"To showcase imaginative examples, new images were taken by Ghim Wei Ho, a PhD student studying nanotechnology at Cambridge University. She has named some of her best photographs nanobouquet, nanotrees, and nanoflower because of their curious similarity to familiar organic structures such as flower-heads and tiny growing trees.Though really, it should be no surprise that at the nano level things look so organic. Biology has operated at the Nano-level from the beginning, and then add to that Complexity and Chaos theory, well, you'd sort have to expect a sort of repetition as scales change.

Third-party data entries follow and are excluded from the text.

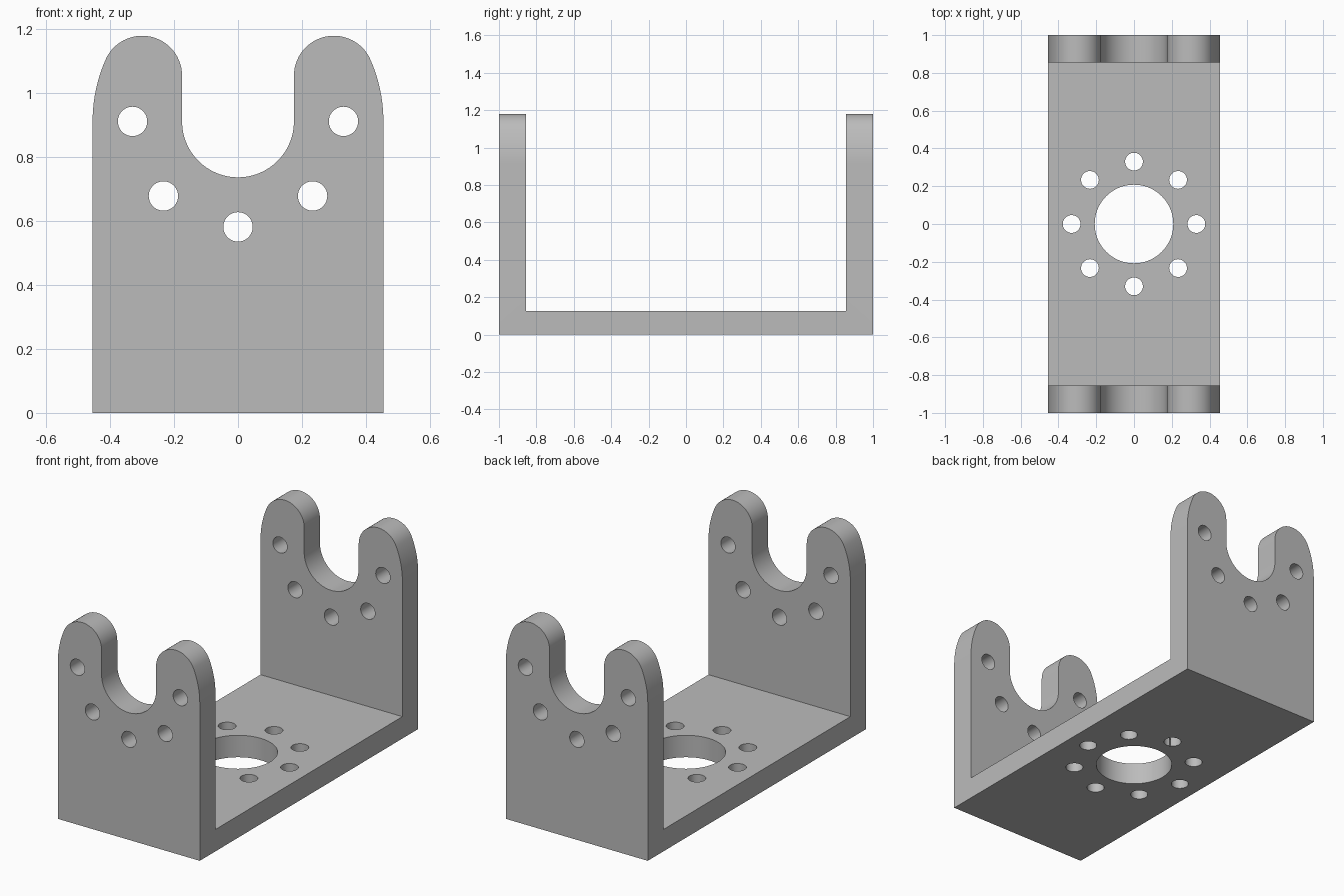
import bpy, bmesh
from math import sin, cos, pi, atan2, radians
from mathutils import Vector, Matrix

cube = bpy.data.objects.get("Cube")
if cube:
    bpy.data.objects.remove(cube)

grey = bpy.data.materials.new("bracket grey")
grey.use_nodes = True
COLOUR = (0.5, 0.5, 0.5, 1)
grey.diffuse_color = COLOUR
grey.node_tree.nodes["Principled BSDF"].inputs["Base Color"].default_value = COLOUR

WIDTH, WALL, FLOOR = 0.455, 0.144, 0.127   # half width, thicknesses
AXIS = 0.912                               # height of the cradle centre
RING = 0.33                                # bolt circle radius


def prism(name, points, direction):
    """Closed solid made by sweeping a flat outline along direction."""
    bm = bmesh.new()
    face = bm.faces.new([bm.verts.new(p) for p in points])
    swept = bmesh.ops.extrude_face_region(bm, geom=[face])["geom"]
    bmesh.ops.translate(bm, vec=direction,
                        verts=[v for v in swept if isinstance(v, bmesh.types.BMVert)])
    bmesh.ops.recalc_face_normals(bm, faces=bm.faces)
    mesh = bpy.data.meshes.new(name)
    bm.to_mesh(mesh)
    bm.free()
    mesh.materials.append(grey)
    obj = bpy.data.objects.new(name, mesh)
    bpy.context.collection.objects.link(obj)
    return obj


def arc(cx, cz, r, start, end, steps):
    return [(cx + r * cos(start + (end - start) * i / steps),
             cz + r * sin(start + (end - start) * i / steps)) for i in range(steps + 1)]


def hole(x, h, r, along_y, steps=40):
    """Round cutter, through the walls (along y) or the floor (along z)."""
    ring = arc(x, h, r, 0, 2 * pi, steps)[:-1]
    if along_y:
        return prism("hole_cutter", [(a, -1.2, b) for a, b in ring], (0, 2.4, 0))
    return prism("hole_cutter", [(a, b, -0.2) for a, b in ring], (0, 0, 0.5))


# U-shaped channel, swept across the width
inner = 1 - WALL
channel = [(-1, 0), (1, 0), (1, 1.4), (inner, 1.4), (inner, FLOOR),
           (-inner, FLOOR), (-inner, 1.4), (-1, 1.4)]
bracket = prism("bracket", [(-0.6, y, z) for y, z in channel], (1.2, 0, 0))

# Wall outline: curved shoulder, rounded lobe, then the round cradle
lobe_x, lobe_z, lobe_r, slot_r, shoulder_r = 0.30, 1.055, 0.125, 0.175, 0.48
shoulder_x = WIDTH - shoulder_r
tangent = atan2(lobe_z - AXIS, lobe_x - shoulder_x)
half = [(WIDTH, -0.1)]
half += arc(shoulder_x, AXIS, shoulder_r, 0, tangent, 12)
half += arc(lobe_x, lobe_z, lobe_r, tangent, pi, 28)[1:]
half += arc(0, AXIS, slot_r, 0, -pi / 2, 24)
outline = half + [(-x, z) for x, z in reversed(half[:-1])]
profile = prism("wall_outline_cutter", [(x, -1.2, z) for x, z in outline], (0, 2.4, 0))

cutters = [(profile, 'INTERSECT')]
# Five bolt holes around the cradle in both walls
for i in range(5):
    a = pi + i * pi / 4
    cutters.append((hole(RING * cos(a), AXIS + RING * sin(a), 0.046, True), 'DIFFERENCE'))
# Large centre hole and eight bolt holes in the floor
cutters.append((hole(0, 0, 0.208, False, 72), 'DIFFERENCE'))
for i in range(8):
    a = i * pi / 4
    cutters.append((hole(RING * cos(a), RING * sin(a), 0.047, False), 'DIFFERENCE'))

bpy.context.view_layer.objects.active = bracket
for cutter, operation in cutters:
    mod = bracket.modifiers.new("cut", 'BOOLEAN')
    mod.operation, mod.object, mod.solver = operation, cutter, 'EXACT'
    bpy.ops.object.modifier_apply(modifier=mod.name)
    bpy.data.objects.remove(cutter)

# Smooth round surfaces with crisp edges
bpy.ops.object.select_all(action='DESELECT')
bracket.select_set(True)
bpy.ops.object.shade_smooth_by_angle(angle=radians(30))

Ghim Wei's work involves making new types of materials based on nanotechnology and these flowers are an example of such a new material. Here, nanometer scale wires (about one thousandth the diameter of a human hair) of a silicon-carbon material (silicon carbide) are grown from tiny droplets of a liquid metal (Gallium) on a silicon surface, like the chips inside home computers.
The wires grow as a gas containing methane flows over the surface. The gas reacts at the surface of the droplets and condenses to form the wires. By changing the temperature and pressure of the growth process the wires can be controllably fused together in a natural process to form a range of new structures including these flower-like materials."
"'Where chaos begins, classical science stops. For as long as the world has had physicists inquiring into the laws of nature, it has suffered a special ignorance about disorder in the atmosphere, in the fluctuations of the wildlife populations, in the oscillations of the heart and the brain. The irregular side of nature, the discontinuous and erratic side -- these have been puzzles to science, or worse, monstrosities.'Fun stuff.
-- James Gleick in Chaos-Making a New Science"